Hen Kai Pan story and art by Eldo Yoshimizu | Published by Titan Comics

Some earth activists wear Birkenstocks, and some wear leather, swig bourbon and smoke Che cigarettes. Yoshimizu falls into the latter category. The author of Ryuko and the illustrator of Gamma Draconis has created a new manga that grapples with the pressing issues of our times. Hen Kai Pan, in Yoshimizu’s words, is a response to “issues such as climate change, food crises and deforestation.”

The idea for the story started with a question: What if the Earth had a will of it’s own? What would happen if that will manifested, how would it react to humanity and the destruction that we unleash on the planet? Hen Kai Pan tells the story of Earth’s five guardian spirits as they grapple with the question, what to do about humankind. As they argue about the solution, one of them Nila decides to take matters into her own hands. In biblical style, she decides to wipe the planet clean of not just humans, but all life in general.
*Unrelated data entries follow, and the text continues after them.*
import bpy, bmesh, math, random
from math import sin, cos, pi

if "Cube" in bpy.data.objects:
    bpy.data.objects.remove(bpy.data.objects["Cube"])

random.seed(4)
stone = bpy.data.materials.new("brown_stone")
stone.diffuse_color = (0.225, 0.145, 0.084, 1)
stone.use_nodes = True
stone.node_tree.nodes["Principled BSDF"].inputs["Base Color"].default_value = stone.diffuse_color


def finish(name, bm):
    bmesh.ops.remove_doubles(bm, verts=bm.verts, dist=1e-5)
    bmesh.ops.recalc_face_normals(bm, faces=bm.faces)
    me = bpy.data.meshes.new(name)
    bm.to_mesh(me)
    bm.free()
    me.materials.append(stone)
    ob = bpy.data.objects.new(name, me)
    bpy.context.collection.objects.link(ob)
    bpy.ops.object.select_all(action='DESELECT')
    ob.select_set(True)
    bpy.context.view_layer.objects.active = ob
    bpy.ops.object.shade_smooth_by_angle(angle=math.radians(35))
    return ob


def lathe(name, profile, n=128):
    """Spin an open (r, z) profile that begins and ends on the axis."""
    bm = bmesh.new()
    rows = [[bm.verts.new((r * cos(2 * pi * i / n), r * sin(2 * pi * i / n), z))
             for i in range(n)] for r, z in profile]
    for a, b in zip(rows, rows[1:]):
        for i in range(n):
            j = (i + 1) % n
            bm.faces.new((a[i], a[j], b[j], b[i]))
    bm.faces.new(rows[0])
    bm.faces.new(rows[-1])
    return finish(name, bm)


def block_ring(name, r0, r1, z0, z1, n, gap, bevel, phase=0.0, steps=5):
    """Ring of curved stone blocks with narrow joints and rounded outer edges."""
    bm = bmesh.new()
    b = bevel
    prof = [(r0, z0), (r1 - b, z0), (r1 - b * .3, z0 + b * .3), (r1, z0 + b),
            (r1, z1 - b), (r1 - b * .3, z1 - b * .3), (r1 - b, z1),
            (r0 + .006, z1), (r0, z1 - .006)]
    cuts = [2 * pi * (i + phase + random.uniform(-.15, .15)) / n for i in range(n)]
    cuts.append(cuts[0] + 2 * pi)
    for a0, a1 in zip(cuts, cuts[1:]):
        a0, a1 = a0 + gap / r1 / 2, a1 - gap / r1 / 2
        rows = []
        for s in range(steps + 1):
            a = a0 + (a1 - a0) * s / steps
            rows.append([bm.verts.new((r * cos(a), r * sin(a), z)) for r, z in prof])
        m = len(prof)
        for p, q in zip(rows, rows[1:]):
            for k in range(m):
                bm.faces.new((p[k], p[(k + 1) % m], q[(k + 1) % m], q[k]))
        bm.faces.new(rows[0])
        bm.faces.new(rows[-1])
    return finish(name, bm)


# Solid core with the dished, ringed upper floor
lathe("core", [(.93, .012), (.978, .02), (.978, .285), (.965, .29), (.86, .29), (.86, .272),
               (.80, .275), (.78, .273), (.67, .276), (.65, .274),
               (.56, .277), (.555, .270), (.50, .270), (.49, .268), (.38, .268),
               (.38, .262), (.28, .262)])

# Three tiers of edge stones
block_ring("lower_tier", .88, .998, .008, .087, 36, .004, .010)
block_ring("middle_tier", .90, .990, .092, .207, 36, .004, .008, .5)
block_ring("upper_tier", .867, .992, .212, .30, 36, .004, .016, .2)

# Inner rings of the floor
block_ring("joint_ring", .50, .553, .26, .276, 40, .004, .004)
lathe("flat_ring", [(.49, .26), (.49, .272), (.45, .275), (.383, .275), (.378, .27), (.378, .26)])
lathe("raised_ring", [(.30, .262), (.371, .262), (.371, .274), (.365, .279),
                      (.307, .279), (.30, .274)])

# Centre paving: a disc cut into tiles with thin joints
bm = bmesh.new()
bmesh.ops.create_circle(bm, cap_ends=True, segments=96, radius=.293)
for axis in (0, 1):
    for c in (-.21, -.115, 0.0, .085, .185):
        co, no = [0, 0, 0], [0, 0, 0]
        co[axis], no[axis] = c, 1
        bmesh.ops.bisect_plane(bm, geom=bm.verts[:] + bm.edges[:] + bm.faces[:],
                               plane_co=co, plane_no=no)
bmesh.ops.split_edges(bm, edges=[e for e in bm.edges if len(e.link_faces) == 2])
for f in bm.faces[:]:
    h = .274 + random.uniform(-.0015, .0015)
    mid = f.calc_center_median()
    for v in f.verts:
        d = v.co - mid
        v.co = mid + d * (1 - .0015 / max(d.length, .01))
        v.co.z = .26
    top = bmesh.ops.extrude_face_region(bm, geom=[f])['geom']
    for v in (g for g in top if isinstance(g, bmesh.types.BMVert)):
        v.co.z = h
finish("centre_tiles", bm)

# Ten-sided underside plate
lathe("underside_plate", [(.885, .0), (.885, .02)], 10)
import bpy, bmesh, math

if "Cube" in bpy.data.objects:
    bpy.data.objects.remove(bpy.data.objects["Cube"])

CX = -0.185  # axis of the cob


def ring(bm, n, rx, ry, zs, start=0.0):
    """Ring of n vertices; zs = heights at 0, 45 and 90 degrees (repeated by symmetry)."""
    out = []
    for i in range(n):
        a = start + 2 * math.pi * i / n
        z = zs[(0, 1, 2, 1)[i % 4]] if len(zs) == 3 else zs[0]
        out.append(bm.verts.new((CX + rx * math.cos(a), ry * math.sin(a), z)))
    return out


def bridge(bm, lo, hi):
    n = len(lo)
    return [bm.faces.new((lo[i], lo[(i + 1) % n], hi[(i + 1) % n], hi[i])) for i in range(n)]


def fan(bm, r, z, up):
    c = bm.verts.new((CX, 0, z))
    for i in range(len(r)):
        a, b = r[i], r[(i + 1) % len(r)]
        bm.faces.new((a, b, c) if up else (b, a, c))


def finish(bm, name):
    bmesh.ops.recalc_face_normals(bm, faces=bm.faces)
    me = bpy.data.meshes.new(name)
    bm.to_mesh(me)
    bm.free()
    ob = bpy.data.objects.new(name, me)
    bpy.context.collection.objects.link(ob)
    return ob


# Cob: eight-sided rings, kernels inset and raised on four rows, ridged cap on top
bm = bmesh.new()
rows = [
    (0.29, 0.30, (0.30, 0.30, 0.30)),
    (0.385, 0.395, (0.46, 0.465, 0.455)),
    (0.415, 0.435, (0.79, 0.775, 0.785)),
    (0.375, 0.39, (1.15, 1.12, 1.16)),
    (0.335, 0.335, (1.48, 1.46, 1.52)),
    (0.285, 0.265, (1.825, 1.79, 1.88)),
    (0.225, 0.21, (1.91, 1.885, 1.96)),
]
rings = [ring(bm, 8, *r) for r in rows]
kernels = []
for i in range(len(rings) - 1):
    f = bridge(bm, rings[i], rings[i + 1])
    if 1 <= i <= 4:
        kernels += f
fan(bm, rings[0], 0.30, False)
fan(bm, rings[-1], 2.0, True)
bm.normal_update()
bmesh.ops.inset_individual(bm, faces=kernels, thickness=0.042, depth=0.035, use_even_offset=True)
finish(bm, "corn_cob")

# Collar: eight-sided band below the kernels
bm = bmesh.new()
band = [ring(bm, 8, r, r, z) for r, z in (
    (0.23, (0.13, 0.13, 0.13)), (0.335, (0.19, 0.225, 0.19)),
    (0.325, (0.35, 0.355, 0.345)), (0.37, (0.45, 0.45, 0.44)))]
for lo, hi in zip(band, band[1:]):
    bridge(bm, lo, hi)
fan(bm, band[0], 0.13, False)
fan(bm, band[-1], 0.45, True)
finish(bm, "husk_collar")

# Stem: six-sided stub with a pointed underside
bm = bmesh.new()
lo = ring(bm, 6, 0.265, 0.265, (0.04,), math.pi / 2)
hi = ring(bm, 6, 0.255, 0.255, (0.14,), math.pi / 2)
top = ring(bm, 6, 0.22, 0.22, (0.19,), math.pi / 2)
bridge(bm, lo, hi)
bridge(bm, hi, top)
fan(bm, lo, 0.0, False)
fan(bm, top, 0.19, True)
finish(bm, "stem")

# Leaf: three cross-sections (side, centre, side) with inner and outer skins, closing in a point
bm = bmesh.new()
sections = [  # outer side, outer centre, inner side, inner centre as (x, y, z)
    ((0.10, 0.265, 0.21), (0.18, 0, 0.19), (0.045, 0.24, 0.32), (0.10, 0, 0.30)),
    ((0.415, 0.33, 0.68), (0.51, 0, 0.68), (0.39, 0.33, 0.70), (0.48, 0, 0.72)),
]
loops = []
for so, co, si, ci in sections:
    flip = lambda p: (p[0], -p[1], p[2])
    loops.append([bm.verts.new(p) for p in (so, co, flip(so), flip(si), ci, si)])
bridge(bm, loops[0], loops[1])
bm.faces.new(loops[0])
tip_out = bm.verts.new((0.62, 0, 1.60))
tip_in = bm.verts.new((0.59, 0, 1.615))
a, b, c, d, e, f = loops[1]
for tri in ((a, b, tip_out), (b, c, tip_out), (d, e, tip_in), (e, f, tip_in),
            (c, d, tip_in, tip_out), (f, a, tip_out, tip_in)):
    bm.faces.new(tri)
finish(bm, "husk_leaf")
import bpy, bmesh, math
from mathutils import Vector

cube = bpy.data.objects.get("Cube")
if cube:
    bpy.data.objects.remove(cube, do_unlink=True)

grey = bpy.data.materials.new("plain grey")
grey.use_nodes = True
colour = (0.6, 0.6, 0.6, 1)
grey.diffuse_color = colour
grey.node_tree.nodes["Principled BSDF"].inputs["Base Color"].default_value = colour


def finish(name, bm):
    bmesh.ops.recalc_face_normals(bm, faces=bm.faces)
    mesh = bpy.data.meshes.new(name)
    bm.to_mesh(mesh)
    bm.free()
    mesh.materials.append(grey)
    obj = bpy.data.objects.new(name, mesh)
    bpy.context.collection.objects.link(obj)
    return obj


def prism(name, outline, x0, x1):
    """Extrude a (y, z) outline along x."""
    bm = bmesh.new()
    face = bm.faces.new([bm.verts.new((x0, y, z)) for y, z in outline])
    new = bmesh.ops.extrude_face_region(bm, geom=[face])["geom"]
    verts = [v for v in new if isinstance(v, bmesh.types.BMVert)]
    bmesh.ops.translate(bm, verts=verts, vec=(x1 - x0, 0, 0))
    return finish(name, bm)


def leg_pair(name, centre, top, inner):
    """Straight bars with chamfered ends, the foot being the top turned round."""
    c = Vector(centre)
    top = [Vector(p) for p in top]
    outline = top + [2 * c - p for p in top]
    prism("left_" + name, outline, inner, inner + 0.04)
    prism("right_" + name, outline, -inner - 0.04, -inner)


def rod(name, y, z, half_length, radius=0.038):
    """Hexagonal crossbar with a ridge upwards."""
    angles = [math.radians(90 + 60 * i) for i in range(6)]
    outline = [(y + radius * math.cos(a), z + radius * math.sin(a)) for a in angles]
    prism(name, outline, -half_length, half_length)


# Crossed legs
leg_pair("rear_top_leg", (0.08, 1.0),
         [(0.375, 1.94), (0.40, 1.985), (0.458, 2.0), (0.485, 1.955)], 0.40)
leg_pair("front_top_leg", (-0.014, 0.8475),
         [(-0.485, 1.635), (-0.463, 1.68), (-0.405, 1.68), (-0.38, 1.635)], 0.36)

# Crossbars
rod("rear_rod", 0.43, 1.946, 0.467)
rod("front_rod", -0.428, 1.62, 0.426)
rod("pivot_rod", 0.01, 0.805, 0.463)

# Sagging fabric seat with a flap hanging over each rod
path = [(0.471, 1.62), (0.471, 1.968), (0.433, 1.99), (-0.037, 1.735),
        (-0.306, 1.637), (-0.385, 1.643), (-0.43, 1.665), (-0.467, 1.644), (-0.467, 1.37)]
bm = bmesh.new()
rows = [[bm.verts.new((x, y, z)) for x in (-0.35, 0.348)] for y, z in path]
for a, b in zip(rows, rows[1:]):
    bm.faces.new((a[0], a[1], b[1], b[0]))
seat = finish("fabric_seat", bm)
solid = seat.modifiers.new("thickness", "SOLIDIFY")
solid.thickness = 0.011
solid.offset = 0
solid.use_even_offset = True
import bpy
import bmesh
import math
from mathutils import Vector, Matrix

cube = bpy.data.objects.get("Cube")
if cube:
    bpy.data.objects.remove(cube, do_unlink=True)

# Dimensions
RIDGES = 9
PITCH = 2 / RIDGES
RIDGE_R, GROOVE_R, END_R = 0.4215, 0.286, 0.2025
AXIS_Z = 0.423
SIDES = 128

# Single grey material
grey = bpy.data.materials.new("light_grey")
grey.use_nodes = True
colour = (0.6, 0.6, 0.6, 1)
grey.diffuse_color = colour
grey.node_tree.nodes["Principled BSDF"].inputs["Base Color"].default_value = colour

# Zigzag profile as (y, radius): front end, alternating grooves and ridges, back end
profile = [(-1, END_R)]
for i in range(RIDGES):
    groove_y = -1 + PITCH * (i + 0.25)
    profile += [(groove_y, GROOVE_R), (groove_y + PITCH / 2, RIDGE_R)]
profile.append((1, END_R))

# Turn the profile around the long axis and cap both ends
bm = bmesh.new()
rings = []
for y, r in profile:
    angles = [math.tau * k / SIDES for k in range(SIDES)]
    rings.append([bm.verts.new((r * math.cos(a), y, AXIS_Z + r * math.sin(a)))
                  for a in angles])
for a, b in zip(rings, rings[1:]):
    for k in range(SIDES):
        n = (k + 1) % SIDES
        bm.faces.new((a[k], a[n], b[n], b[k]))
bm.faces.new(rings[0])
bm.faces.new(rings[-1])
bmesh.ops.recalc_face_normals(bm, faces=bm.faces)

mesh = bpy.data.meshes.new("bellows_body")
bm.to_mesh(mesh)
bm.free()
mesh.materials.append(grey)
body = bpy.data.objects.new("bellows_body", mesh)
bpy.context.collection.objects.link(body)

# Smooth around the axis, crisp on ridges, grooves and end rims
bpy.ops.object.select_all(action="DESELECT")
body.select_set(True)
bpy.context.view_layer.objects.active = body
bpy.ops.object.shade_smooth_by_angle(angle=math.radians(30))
I wish I could post some of Yoshimizu’s colour illustrations for Hen Kai Pan, but copyright laws prevent me. He has a bunch on Twitter, though, so you can check them out there. What I can post are some interiors from the manga. The first thing that attracted me to Hen Kai Pan, back before I knew the premise of the story, was the universality of the characters. I was drawn to an illustration of a beautiful black woman with three heads and six arms. I was intrigued by the image and took note of the name Hen Kai Pan. Later, I came across an illustration of what looked like a young Inuk woman, then another picture that looked like a portrait of an indigenous man, perhaps from South America. All were connected by the name Hen Kai Pan.



I was honestly surprised that a manga artist was working on a manga that featured people of colour. I have shelves of manga, and only one series has POC characters. I was also attracted to Yoshimizu’s art style. I really love the use of ink wash in his panels. The technique really allows him to capture various skin tones, and it lends a softness and realism to his work, especially when he is rendering animals. Hen Kai Pan is slated to be released this week on April 12th. Hopefully my busy work schedule will abate enough to allow me to write a longer review of the manga once I’ve read it. Fingers crossed!